[Start of section]

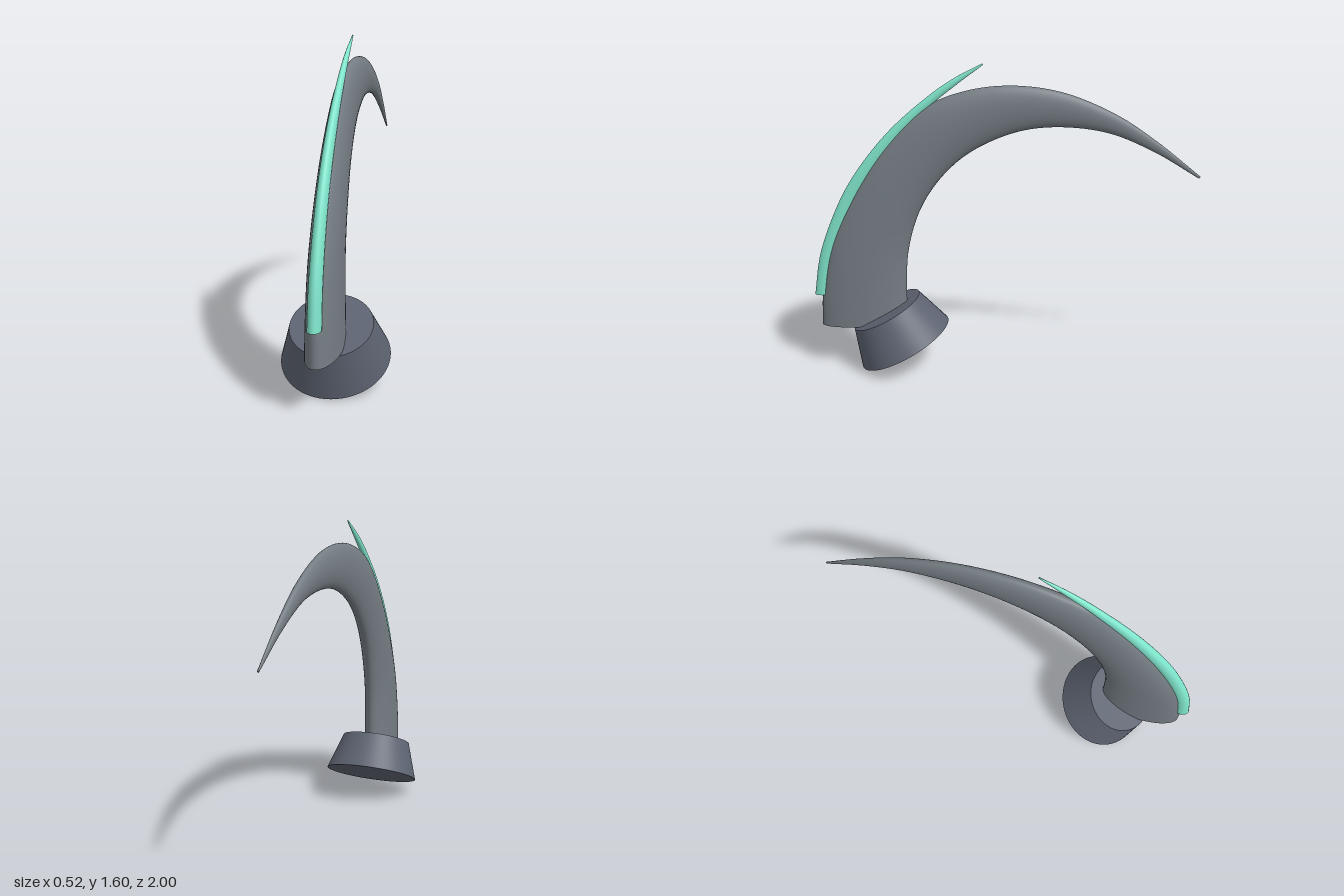
import * as THREE from 'three';

// Rows are [outer z, outer y, inner z, inner y, half width]; elliptical sections are lofted through them.
const hornRows = [
  [0.97, 0.23, 0.515, 0.25, 0.082], [0.96, 0.4, 0.515, 0.453, 0.078],
  [0.905, 0.667, 0.5, 0.64, 0.073], [0.755, 0.97, 0.44, 0.843, 0.067],
  [0.595, 1.2, 0.345, 1.0, 0.06], [0.39, 1.39, 0.22, 1.125, 0.054],
  [0.195, 1.467, 0.077, 1.21, 0.048], [-0.03, 1.493, -0.1, 1.27, 0.042],
  [-0.285, 1.46, -0.297, 1.285, 0.034], [-0.555, 1.35, -0.527, 1.253, 0.025],
  [-0.77, 1.21, -0.757, 1.157, 0.015], [-0.997, 1.03, -0.99, 1.02, 0.004],
];
const stripRows = [
  [1.0, 0.4, 0.915, 0.4, 0.031], [0.965, 0.603, 0.885, 0.58, 0.03],
  [0.895, 0.8, 0.82, 0.77, 0.028], [0.785, 1.013, 0.72, 0.97, 0.026],
  [0.595, 1.253, 0.552, 1.2, 0.022], [0.382, 1.44, 0.36, 1.4, 0.016],
  [0.25, 1.53, 0.235, 1.5, 0.011], [0.11, 1.602, 0.107, 1.594, 0.003],
];

function loftGeometry(rows, steps, sides) {
  const outer = new THREE.CatmullRomCurve3(rows.map(r => new THREE.Vector3(r[4], r[1], r[0])));
  const inner = new THREE.CatmullRomCurve3(rows.map(r => new THREE.Vector3(0, r[3], r[2])));
  const positions = [], index = [], rings = [];
  for (let i = 0; i <= steps; i++) {
    const o = outer.getPoint(i / steps), n = inner.getPoint(i / steps);
    const cy = (o.y + n.y) / 2, cz = (o.z + n.z) / 2;
    const ring = [];
    for (let j = 0; j < sides; j++) {
      const a = (j / sides) * Math.PI * 2;
      ring.push([o.x * Math.sin(a), cy + (o.y - cy) * Math.cos(a), cz + (o.z - cz) * Math.cos(a)]);
    }
    rings.push({ ring, centre: [0, cy, cz] });
    positions.push(...ring.flat());
  }
  for (let i = 0; i < steps; i++) {
    for (let j = 0; j < sides; j++) {
      const k = (j + 1) % sides;
      const a = i * sides + j, b = i * sides + k;
      index.push(a, b, a + sides, b, b + sides, a + sides);
    }
  }
  // End caps have their own vertices so that their rims stay sharp
  for (const end of [0, steps]) {
    const start = positions.length / 3;
    positions.push(...rings[end].ring.flat(), ...rings[end].centre);
    for (let j = 0; j < sides; j++) {
      const a = start + j, b = start + (j + 1) % sides, c = start + sides;
      index.push(c, ...(end === 0 ? [b, a] : [a, b]));
    }
  }
  const geometry = new THREE.BufferGeometry();
  geometry.setAttribute('position', new THREE.Float32BufferAttribute(positions, 3));
  geometry.setIndex(index);
  geometry.computeVertexNormals();
  return geometry;
}

export function createModel() {
  const model = new THREE.Group();
  model.name = 'hornOnBase';

  function add(name, geometry, color) {
    const mesh = new THREE.Mesh(geometry, new THREE.MeshStandardMaterial({ color }));
    mesh.name = name;
    model.add(mesh);
    return mesh;
  }

  // Curved, flattened horn tapering to the rear tip
  add('horn', loftGeometry(hornRows, 88, 40), 0x747c83);

  // Slim coloured strip along the outer edge, its tip standing free
  add('edgeStrip', loftGeometry(stripRows, 56, 24), 0x7fe5cc);

  // Tilted conical base
  const base = add('base', new THREE.CylinderGeometry(0.195, 0.26, 0.207, 64), 0x5c6270);
  base.position.set(0, 0.215, 0.579);
  base.rotation.x = 0.47;

  return model;
}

[End of section]

● Exercise aim:
Please write out every record above exactly, but leave the pictures out.

● Finished exercise:
import * as THREE from 'three';

// Rows are [outer z, outer y, inner z, inner y, half width]; elliptical sections are lofted through them.
const hornRows = [
  [0.97, 0.23, 0.515, 0.25, 0.082], [0.96, 0.4, 0.515, 0.453, 0.078],
  [0.905, 0.667, 0.5, 0.64, 0.073], [0.755, 0.97, 0.44, 0.843, 0.067],
  [0.595, 1.2, 0.345, 1.0, 0.06], [0.39, 1.39, 0.22, 1.125, 0.054],
  [0.195, 1.467, 0.077, 1.21, 0.048], [-0.03, 1.493, -0.1, 1.27, 0.042],
  [-0.285, 1.46, -0.297, 1.285, 0.034], [-0.555, 1.35, -0.527, 1.253, 0.025],
  [-0.77, 1.21, -0.757, 1.157, 0.015], [-0.997, 1.03, -0.99, 1.02, 0.004],
];
const stripRows = [
  [1.0, 0.4, 0.915, 0.4, 0.031], [0.965, 0.603, 0.885, 0.58, 0.03],
  [0.895, 0.8, 0.82, 0.77, 0.028], [0.785, 1.013, 0.72, 0.97, 0.026],
  [0.595, 1.253, 0.552, 1.2, 0.022], [0.382, 1.44, 0.36, 1.4, 0.016],
  [0.25, 1.53, 0.235, 1.5, 0.011], [0.11, 1.602, 0.107, 1.594, 0.003],
];

function loftGeometry(rows, steps, sides) {
  const outer = new THREE.CatmullRomCurve3(rows.map(r => new THREE.Vector3(r[4], r[1], r[0])));
  const inner = new THREE.CatmullRomCurve3(rows.map(r => new THREE.Vector3(0, r[3], r[2])));
  const positions = [], index = [], rings = [];
  for (let i = 0; i <= steps; i++) {
    const o = outer.getPoint(i / steps), n = inner.getPoint(i / steps);
    const cy = (o.y + n.y) / 2, cz = (o.z + n.z) / 2;
    const ring = [];
    for (let j = 0; j < sides; j++) {
      const a = (j / sides) * Math.PI * 2;
      ring.push([o.x * Math.sin(a), cy + (o.y - cy) * Math.cos(a), cz + (o.z - cz) * Math.cos(a)]);
    }
    rings.push({ ring, centre: [0, cy, cz] });
    positions.push(...ring.flat());
  }
  for (let i = 0; i < steps; i++) {
    for (let j = 0; j < sides; j++) {
      const k = (j + 1) % sides;
      const a = i * sides + j, b = i * sides + k;
      index.push(a, b, a + sides, b, b + sides, a + sides);
    }
  }
  // End caps have their own vertices so that their rims stay sharp
  for (const end of [0, steps]) {
    const start = positions.length / 3;
    positions.push(...rings[end].ring.flat(), ...rings[end].centre);
    for (let j = 0; j < sides; j++) {
      const a = start + j, b = start + (j + 1) % sides, c = start + sides;
      index.push(c, ...(end === 0 ? [b, a] : [a, b]));
    }
  }
  const geometry = new THREE.BufferGeometry();
  geometry.setAttribute('position', new THREE.Float32BufferAttribute(positions, 3));
  geometry.setIndex(index);
  geometry.computeVertexNormals();
  return geometry;
}

export function createModel() {
  const model = new THREE.Group();
  model.name = 'hornOnBase';

  function add(name, geometry, color) {
    const mesh = new THREE.Mesh(geometry, new THREE.MeshStandardMaterial({ color }));
    mesh.name = name;
    model.add(mesh);
    return mesh;
  }

  // Curved, flattened horn tapering to the rear tip
  add('horn', loftGeometry(hornRows, 88, 40), 0x747c83);

  // Slim coloured strip along the outer edge, its tip standing free
  add('edgeStrip', loftGeometry(stripRows, 56, 24), 0x7fe5cc);

  // Tilted conical base
  const base = add('base', new THREE.CylinderGeometry(0.195, 0.26, 0.207, 64), 0x5c6270);
  base.position.set(0, 0.215, 0.579);
  base.rotation.x = 0.47;

  return model;
}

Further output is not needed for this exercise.